  • One of the big advantages to a Roth IRA is that the amount you contributed (not including earnings) can be withdrawn anytime without taxes or penalties.
  • Another advantage is that earnings can be distributed tax free and penalty free if the account is at least five years old for any of the following:
    • You are at least 59½
    • Qualified first-time home purchase
    • Death or Disability
  • You are not required to take distributions (RMDs), so if you don't need the money you can pass the account to your beneficiaries and they can take advantage of tax free withdrawals.
Over time most people find themselves with IRAs and other retirement accounts in multiple locations.  IRA Rollovers can help simplify things:
  • IRAs from a former employer, brokerage firm, insurance company or bank can be combined or "rolled" in a single account.
  • 401(k) plans, 457 plans, 403(b) plans, Tax Sheltered Annuities (TSAs), and most pension plans can be directly transferred into an IRA as well.  This "rollover" feature allows you to consolidate your former employer accounts into one IRA without paying taxes or penalties.*
  • Rollovers into IRAs allow you to take control of your assets.  Within an IRA you'll have access to countless investment options in a single account.
  • Consolidating accounts can avoid the need to take distributions from multiple accounts at multiple investment firms.  It can also make life simpler for you and your heirs.

Please keep in mind that rolling over assets to an IRA is just one of multiple options for your retirement plan. Each of the following options are different and may have distinct advantages and disadvantages.
1. Roll assets to an IRA
2. Leave assets in your former employer’s plan, if plan allows
3. Move assets to your new/existing employer’s plan, if plan allows
4. Cash out or take a lump sum distribution

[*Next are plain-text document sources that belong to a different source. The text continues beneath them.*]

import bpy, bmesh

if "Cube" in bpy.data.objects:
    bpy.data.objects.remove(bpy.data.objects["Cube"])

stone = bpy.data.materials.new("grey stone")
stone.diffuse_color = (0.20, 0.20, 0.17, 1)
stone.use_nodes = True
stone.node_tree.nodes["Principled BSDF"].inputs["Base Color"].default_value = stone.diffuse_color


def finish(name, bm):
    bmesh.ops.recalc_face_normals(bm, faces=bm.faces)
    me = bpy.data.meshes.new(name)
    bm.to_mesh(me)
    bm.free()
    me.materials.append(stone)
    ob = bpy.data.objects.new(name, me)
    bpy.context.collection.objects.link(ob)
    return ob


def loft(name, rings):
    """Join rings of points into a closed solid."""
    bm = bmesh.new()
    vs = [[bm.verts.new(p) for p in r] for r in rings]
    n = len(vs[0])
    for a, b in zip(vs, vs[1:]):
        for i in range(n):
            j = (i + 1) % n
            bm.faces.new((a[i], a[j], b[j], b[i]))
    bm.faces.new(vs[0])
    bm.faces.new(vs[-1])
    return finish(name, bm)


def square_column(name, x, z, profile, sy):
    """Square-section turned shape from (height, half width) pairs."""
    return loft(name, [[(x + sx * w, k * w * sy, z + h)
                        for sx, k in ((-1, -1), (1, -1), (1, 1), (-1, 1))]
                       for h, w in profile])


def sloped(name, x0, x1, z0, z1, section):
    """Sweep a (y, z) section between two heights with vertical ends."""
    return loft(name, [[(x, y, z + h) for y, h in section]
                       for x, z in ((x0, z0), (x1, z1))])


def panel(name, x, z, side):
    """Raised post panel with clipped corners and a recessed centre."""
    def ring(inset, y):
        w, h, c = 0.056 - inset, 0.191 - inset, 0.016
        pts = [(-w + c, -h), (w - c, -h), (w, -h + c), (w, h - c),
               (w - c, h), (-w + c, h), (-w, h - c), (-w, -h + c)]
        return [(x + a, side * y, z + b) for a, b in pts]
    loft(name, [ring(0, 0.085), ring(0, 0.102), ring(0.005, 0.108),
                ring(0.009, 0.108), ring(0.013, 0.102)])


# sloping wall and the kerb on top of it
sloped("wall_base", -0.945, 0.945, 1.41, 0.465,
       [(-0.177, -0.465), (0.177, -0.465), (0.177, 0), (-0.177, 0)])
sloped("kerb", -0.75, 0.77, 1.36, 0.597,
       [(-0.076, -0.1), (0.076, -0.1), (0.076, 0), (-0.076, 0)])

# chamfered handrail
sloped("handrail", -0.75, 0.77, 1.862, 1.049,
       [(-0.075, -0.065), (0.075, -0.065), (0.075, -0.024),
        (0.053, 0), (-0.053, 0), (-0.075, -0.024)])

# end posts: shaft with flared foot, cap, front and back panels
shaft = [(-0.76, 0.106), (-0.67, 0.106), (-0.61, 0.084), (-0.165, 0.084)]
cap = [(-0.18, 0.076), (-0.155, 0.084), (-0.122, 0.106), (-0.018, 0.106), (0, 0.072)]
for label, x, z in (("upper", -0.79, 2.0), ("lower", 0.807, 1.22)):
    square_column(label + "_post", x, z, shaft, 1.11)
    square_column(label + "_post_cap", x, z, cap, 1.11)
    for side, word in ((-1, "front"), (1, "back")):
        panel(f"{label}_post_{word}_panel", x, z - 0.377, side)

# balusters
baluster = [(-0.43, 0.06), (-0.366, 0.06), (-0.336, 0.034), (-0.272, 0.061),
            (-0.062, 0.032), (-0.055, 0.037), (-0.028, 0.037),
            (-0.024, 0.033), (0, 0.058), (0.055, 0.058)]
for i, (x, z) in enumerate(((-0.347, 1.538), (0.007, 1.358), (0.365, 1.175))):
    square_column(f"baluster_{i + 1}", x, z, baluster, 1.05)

When considering rolling over assets from an employer plan to an IRA, factors that should be considered and compared between the employer plan and the IRA include fees & expenses, services offered, investment options, when penalty free withdrawals are available, treatment of employer stock, when required minimum distribution begin and protection of assets from creditors & bankruptcy. Investing and maintaining assets in an IRA will generally involve higher costs than those associated with employer-sponsored retirement plans. You should consult with the plan administrator and a professional tax advisor before making any decisions regarding your retirement assets.

*Withdrawals are subject to ordinary income tax and may be subject to a federal 10% penalty if taken prior to age 59½.

Please call to discuss your IRA and rollover options in detail (262) 798-3787
 
 

2017 - 2018 Roth and Traditional IRA Limits:

Roth and Traditional IRA contribution limits

2017

2018

Age 49 and under

Up to $5,500 (must have employment compensation)

Up to $5,500 (must have employment compensation)

Age 50 and older

Additional $1,000

Additional $1,000

 

Traditional IRA modified adjusted gross income limit for partial deductibility

 

2017

 

2018

Single

$62,000-$72,000

$63,000-$73,000

Married—Filing joint returns

$99,000-$119,000

$101,000-$121,000

Married—Filing separately

$0-$10,000

$0-$10,000

Non-active participant spouse

$186,000-$196,000

$189,000-$199,000

     

 

Roth IRA modified adjusted gross income phase-out ranges*

 

2017

 

2018

Single

$118,000 - $133,000

$120,000 - $135,000

Married—Filing joint returns

$186,000 - $196,000

$189,000 - $199,000

Married—Filing separately

$0-$10,000

$0-$10,000

Source: www.irs.gov

 

Click Here For a Presentation: 401(k) & IRA Rollovers - Your Options

 

The content on this page has been provided for informational purposes only and is not a solicitation or an offer to buy any security or instrument or to participate in any trading strategy. Since each person’s situation is different you should review your specific investment objectives, risk tolerance and liquidity needs with your financial, tax and legal professionals before selecting a suitable savings or investment strategy.

Wells Fargo Advisors does not provide tax or legal advice. Be sure to consult with your own tax and legal advisors before taking any action that may have tax or legal consequences.